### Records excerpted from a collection
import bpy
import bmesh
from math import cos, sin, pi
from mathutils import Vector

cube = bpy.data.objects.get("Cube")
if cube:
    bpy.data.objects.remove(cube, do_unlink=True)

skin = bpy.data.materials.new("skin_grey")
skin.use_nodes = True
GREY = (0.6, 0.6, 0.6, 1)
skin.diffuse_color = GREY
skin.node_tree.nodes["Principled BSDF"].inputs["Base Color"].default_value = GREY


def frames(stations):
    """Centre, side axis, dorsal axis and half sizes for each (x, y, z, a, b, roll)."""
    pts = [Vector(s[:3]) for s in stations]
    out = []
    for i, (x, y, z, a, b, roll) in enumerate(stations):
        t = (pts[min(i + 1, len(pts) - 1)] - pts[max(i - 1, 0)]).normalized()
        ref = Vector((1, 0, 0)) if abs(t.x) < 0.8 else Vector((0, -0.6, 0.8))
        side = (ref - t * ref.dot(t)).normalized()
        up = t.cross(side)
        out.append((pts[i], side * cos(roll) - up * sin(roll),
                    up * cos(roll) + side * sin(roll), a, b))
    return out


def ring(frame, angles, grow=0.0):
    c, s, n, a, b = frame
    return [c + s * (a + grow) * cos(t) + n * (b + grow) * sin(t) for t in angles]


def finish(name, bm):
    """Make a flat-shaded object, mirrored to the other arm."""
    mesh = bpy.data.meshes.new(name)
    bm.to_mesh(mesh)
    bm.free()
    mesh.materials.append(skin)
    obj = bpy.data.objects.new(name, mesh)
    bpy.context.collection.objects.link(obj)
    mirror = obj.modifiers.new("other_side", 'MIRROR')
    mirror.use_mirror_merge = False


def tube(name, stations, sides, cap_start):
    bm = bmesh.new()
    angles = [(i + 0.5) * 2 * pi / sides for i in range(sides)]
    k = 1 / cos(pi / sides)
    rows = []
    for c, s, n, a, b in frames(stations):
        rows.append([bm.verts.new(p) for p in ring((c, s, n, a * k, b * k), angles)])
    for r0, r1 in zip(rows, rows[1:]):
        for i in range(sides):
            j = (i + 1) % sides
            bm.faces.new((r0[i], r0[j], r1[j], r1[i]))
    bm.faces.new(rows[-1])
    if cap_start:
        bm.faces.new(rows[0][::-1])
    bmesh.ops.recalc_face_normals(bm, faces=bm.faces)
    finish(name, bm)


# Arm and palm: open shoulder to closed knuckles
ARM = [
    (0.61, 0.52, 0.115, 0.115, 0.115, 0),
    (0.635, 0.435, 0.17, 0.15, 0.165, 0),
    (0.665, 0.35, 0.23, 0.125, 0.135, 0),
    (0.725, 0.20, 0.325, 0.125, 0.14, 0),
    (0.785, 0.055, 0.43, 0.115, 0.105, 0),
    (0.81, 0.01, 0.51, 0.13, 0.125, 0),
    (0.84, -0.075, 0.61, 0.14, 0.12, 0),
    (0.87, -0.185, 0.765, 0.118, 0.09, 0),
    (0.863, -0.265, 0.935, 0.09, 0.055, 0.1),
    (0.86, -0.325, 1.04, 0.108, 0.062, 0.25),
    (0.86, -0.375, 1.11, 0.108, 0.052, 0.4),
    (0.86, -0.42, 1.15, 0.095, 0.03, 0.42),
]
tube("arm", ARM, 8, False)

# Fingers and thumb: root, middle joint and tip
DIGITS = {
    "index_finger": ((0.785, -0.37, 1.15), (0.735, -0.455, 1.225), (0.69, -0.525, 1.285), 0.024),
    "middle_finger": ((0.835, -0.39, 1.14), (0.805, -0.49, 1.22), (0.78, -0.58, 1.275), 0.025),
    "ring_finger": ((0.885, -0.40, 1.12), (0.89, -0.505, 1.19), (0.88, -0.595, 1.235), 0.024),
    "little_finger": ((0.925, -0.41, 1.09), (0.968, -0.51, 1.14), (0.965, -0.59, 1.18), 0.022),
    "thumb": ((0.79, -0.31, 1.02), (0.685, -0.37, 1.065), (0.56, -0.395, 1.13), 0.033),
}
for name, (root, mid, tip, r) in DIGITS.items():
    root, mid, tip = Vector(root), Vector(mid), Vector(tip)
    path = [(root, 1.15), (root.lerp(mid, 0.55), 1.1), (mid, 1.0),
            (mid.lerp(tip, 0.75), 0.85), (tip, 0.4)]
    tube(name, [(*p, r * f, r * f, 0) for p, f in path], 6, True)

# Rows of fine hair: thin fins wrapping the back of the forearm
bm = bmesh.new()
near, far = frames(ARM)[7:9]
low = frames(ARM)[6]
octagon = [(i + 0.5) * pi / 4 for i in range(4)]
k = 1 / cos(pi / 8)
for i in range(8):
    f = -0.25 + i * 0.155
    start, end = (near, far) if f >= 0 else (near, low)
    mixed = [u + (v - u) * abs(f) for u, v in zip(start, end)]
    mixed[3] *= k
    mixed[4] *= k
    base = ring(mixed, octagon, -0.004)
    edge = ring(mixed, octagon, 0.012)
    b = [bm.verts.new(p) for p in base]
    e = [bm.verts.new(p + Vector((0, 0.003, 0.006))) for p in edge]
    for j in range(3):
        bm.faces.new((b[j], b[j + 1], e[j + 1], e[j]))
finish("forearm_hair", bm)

### TASK
Write down every line of the data exactly as it appears above.

### RESULT BELOW
import bpy
import bmesh
from math import cos, sin, pi
from mathutils import Vector

cube = bpy.data.objects.get("Cube")
if cube:
    bpy.data.objects.remove(cube, do_unlink=True)

skin = bpy.data.materials.new("skin_grey")
skin.use_nodes = True
GREY = (0.6, 0.6, 0.6, 1)
skin.diffuse_color = GREY
skin.node_tree.nodes["Principled BSDF"].inputs["Base Color"].default_value = GREY


def frames(stations):
    """Centre, side axis, dorsal axis and half sizes for each (x, y, z, a, b, roll)."""
    pts = [Vector(s[:3]) for s in stations]
    out = []
    for i, (x, y, z, a, b, roll) in enumerate(stations):
        t = (pts[min(i + 1, len(pts) - 1)] - pts[max(i - 1, 0)]).normalized()
        ref = Vector((1, 0, 0)) if abs(t.x) < 0.8 else Vector((0, -0.6, 0.8))
        side = (ref - t * ref.dot(t)).normalized()
        up = t.cross(side)
        out.append((pts[i], side * cos(roll) - up * sin(roll),
                    up * cos(roll) + side * sin(roll), a, b))
    return out


def ring(frame, angles, grow=0.0):
    c, s, n, a, b = frame
    return [c + s * (a + grow) * cos(t) + n * (b + grow) * sin(t) for t in angles]


def finish(name, bm):
    """Make a flat-shaded object, mirrored to the other arm."""
    mesh = bpy.data.meshes.new(name)
    bm.to_mesh(mesh)
    bm.free()
    mesh.materials.append(skin)
    obj = bpy.data.objects.new(name, mesh)
    bpy.context.collection.objects.link(obj)
    mirror = obj.modifiers.new("other_side", 'MIRROR')
    mirror.use_mirror_merge = False


def tube(name, stations, sides, cap_start):
    bm = bmesh.new()
    angles = [(i + 0.5) * 2 * pi / sides for i in range(sides)]
    k = 1 / cos(pi / sides)
    rows = []
    for c, s, n, a, b in frames(stations):
        rows.append([bm.verts.new(p) for p in ring((c, s, n, a * k, b * k), angles)])
    for r0, r1 in zip(rows, rows[1:]):
        for i in range(sides):
            j = (i + 1) % sides
            bm.faces.new((r0[i], r0[j], r1[j], r1[i]))
    bm.faces.new(rows[-1])
    if cap_start:
        bm.faces.new(rows[0][::-1])
    bmesh.ops.recalc_face_normals(bm, faces=bm.faces)
    finish(name, bm)


# Arm and palm: open shoulder to closed knuckles
ARM = [
    (0.61, 0.52, 0.115, 0.115, 0.115, 0),
    (0.635, 0.435, 0.17, 0.15, 0.165, 0),
    (0.665, 0.35, 0.23, 0.125, 0.135, 0),
    (0.725, 0.20, 0.325, 0.125, 0.14, 0),
    (0.785, 0.055, 0.43, 0.115, 0.105, 0),
    (0.81, 0.01, 0.51, 0.13, 0.125, 0),
    (0.84, -0.075, 0.61, 0.14, 0.12, 0),
    (0.87, -0.185, 0.765, 0.118, 0.09, 0),
    (0.863, -0.265, 0.935, 0.09, 0.055, 0.1),
    (0.86, -0.325, 1.04, 0.108, 0.062, 0.25),
    (0.86, -0.375, 1.11, 0.108, 0.052, 0.4),
    (0.86, -0.42, 1.15, 0.095, 0.03, 0.42),
]
tube("arm", ARM, 8, False)

# Fingers and thumb: root, middle joint and tip
DIGITS = {
    "index_finger": ((0.785, -0.37, 1.15), (0.735, -0.455, 1.225), (0.69, -0.525, 1.285), 0.024),
    "middle_finger": ((0.835, -0.39, 1.14), (0.805, -0.49, 1.22), (0.78, -0.58, 1.275), 0.025),
    "ring_finger": ((0.885, -0.40, 1.12), (0.89, -0.505, 1.19), (0.88, -0.595, 1.235), 0.024),
    "little_finger": ((0.925, -0.41, 1.09), (0.968, -0.51, 1.14), (0.965, -0.59, 1.18), 0.022),
    "thumb": ((0.79, -0.31, 1.02), (0.685, -0.37, 1.065), (0.56, -0.395, 1.13), 0.033),
}
for name, (root, mid, tip, r) in DIGITS.items():
    root, mid, tip = Vector(root), Vector(mid), Vector(tip)
    path = [(root, 1.15), (root.lerp(mid, 0.55), 1.1), (mid, 1.0),
            (mid.lerp(tip, 0.75), 0.85), (tip, 0.4)]
    tube(name, [(*p, r * f, r * f, 0) for p, f in path], 6, True)

# Rows of fine hair: thin fins wrapping the back of the forearm
bm = bmesh.new()
near, far = frames(ARM)[7:9]
low = frames(ARM)[6]
octagon = [(i + 0.5) * pi / 4 for i in range(4)]
k = 1 / cos(pi / 8)
for i in range(8):
    f = -0.25 + i * 0.155
    start, end = (near, far) if f >= 0 else (near, low)
    mixed = [u + (v - u) * abs(f) for u, v in zip(start, end)]
    mixed[3] *= k
    mixed[4] *= k
    base = ring(mixed, octagon, -0.004)
    edge = ring(mixed, octagon, 0.012)
    b = [bm.verts.new(p) for p in base]
    e = [bm.verts.new(p + Vector((0, 0.003, 0.006))) for p in edge]
    for j in range(3):
        bm.faces.new((b[j], b[j + 1], e[j + 1], e[j]))
finish("forearm_hair", bm)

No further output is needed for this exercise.